tdp201b at yahoo.co.uk
Thu Sep 8 15:49:41 PDT 2016
This thread is getting increasingly difficult to follow. Am I to take it that the definition in the bit quoted from 9/9/2016 at 12:39 is the latest definition of U/P? As that time is currently in the future for the UK and anywhere west of it (and conveniently 9/9 means the same wherever you go), it should be fairly up-to-date!
But now I see this bit about having a note by candidates' names if they got majority unacceptable in the last election - what is this madness? What does this achieve? Presumably most candidates standing would get majority unacceptable as it would probably be most people's default rating. Obviously it's better than excluding them, but unless I've missed a chunk of conversation, this seems like a fairly arbitrary punishment to hand out to losers.
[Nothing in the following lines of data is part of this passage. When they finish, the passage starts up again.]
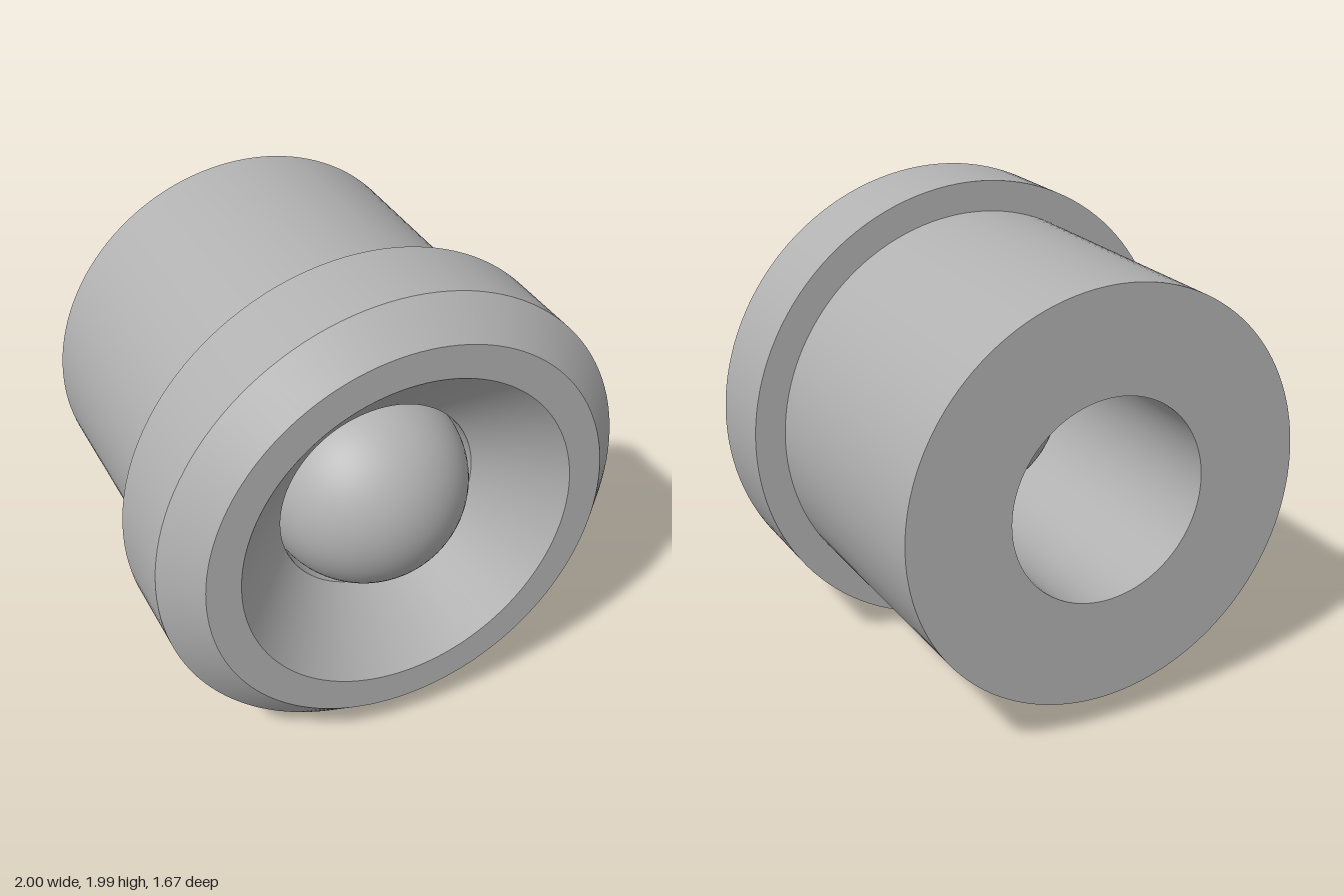
import * as THREE from 'three';
import { mergeGeometries } from 'three/addons/utils/BufferGeometryUtils.js';

const RADIUS = 0.997, BORE = 0.427, SEGMENTS = 128;

// Revolves each straight run of a profile on its own, so corners stay sharp
function sharpLathe(profile) {
  const bands = [];
  for (let i = 0; i < profile.length - 1; i++) {
    const ends = [profile[i], profile[i + 1]].map(([r, s]) => new THREE.Vector2(r, s));
    bands.push(new THREE.LatheGeometry(ends, SEGMENTS));
  }
  return mergeGeometries(bands).rotateX(Math.PI / 2);
}

export function createModel() {
  const steel = new THREE.MeshStandardMaterial({ color: 0xb2b2b2 });
  steel.name = 'grey steel';

  const model = new THREE.Group();
  model.name = 'flangedBushing';
  const add = (name, geometry) => {
    const mesh = new THREE.Mesh(geometry, steel);
    mesh.name = name;
    model.add(mesh);
    return mesh;
  };

  // Barrel with its flat back ring
  add('barrel', sharpLathe([[BORE, -0.816], [0.867, -0.816], [0.867, 0.318]]));

  // Chamfered flange and flat front rim
  add('flange', sharpLathe([
    [0.867, 0.318], [RADIUS, 0.318], [RADIUS, 0.672], [0.855, 0.816], [0.713, 0.816],
  ]));

  // Conical seat leading into the through bore
  add('conicalSeat', sharpLathe([[0.713, 0.816], [BORE, 0.53]]));
  add('bore', sharpLathe([[BORE, 0.53], [BORE, -0.816]]));

  // Ball filling the bore just behind the seat
  add('ball', new THREE.SphereGeometry(BORE - 0.001, 64, 48)).position.z = 0.4;

  // The axis is turned very slightly about the vertical
  model.rotation.y = 0.02;
  model.position.set(-0.01, RADIUS, 0);
  const root = new THREE.Group();
  root.name = 'bushingWithBall';
  root.add(model);
  return root;
}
On Thu, 8/9/16, C.Benham <cbenham at adam.com.au> wrote:
Subject: Re: [EM] Fwd: U/P voting: new name for simple 3-level method.
To: election-methods at lists.electorama.com
Date: Thursday, 8 September, 2016, 20:20
12:39 AM, Jameson Quinn
The main advantage of U/P
voting over other systems like MJ or MCA is
description. So I'm going to try to describe
it as simply as
To vote, you rate each person running as
"unacceptable". You can rate any number at
If more than half of voters rate a person
that person can't win, unless the same is
true of all the
people running. Of those remaining, the winner
is the one
rated "preferred" by the most
C: By this definition, the U/P method uses a simple
just like MTA and MCA.
C: Again, I'd be interested in seeing a
of when U/P doesn't elect the Approval
Threshold in approval is >>. In U/P,
voters are as
expressive as possible.
C: On 3-slot ratings ballots, how are the 20 A
to vote one unapproved candidate above the
On the 3-slot ballots, they
On the 2-slot ballots, they vote A. These are
C: But above you are suggesting that U/P somehow uses
a both a
2-slot ballot and a 3-slot ballot. Which is it?
Actually it seems to me that the stripped-down 3-slot
default rating is "Unacceptable") is
actually the same method
as MTA. "Unacceptable" is just the inverse
of "Approved". Any
candidate who doesn't get a majority
"Unacceptable" score must
get a majority Approval score.
I prefer MTA's more positive wording. In U/P it
seems as though
the middle rating slot doesn't do anything.
Any candidate, including an
incumbent, who had gotten over 50%
"unacceptable" in the prior
election would have a note to that effect next to
on the ballot. (In prior messages, I'd
suggested not allowing
them on the ballot. I now think that allowing them
with a note, would be
C: Yes, that is far less draconian, a big improvement,
and not a
big deal. I suppose there's nothing wrong with a
bit of history.
-----Inline Attachment Follows-----
mailing list - see http://electorama.com/em for list
More information about the Election-Methods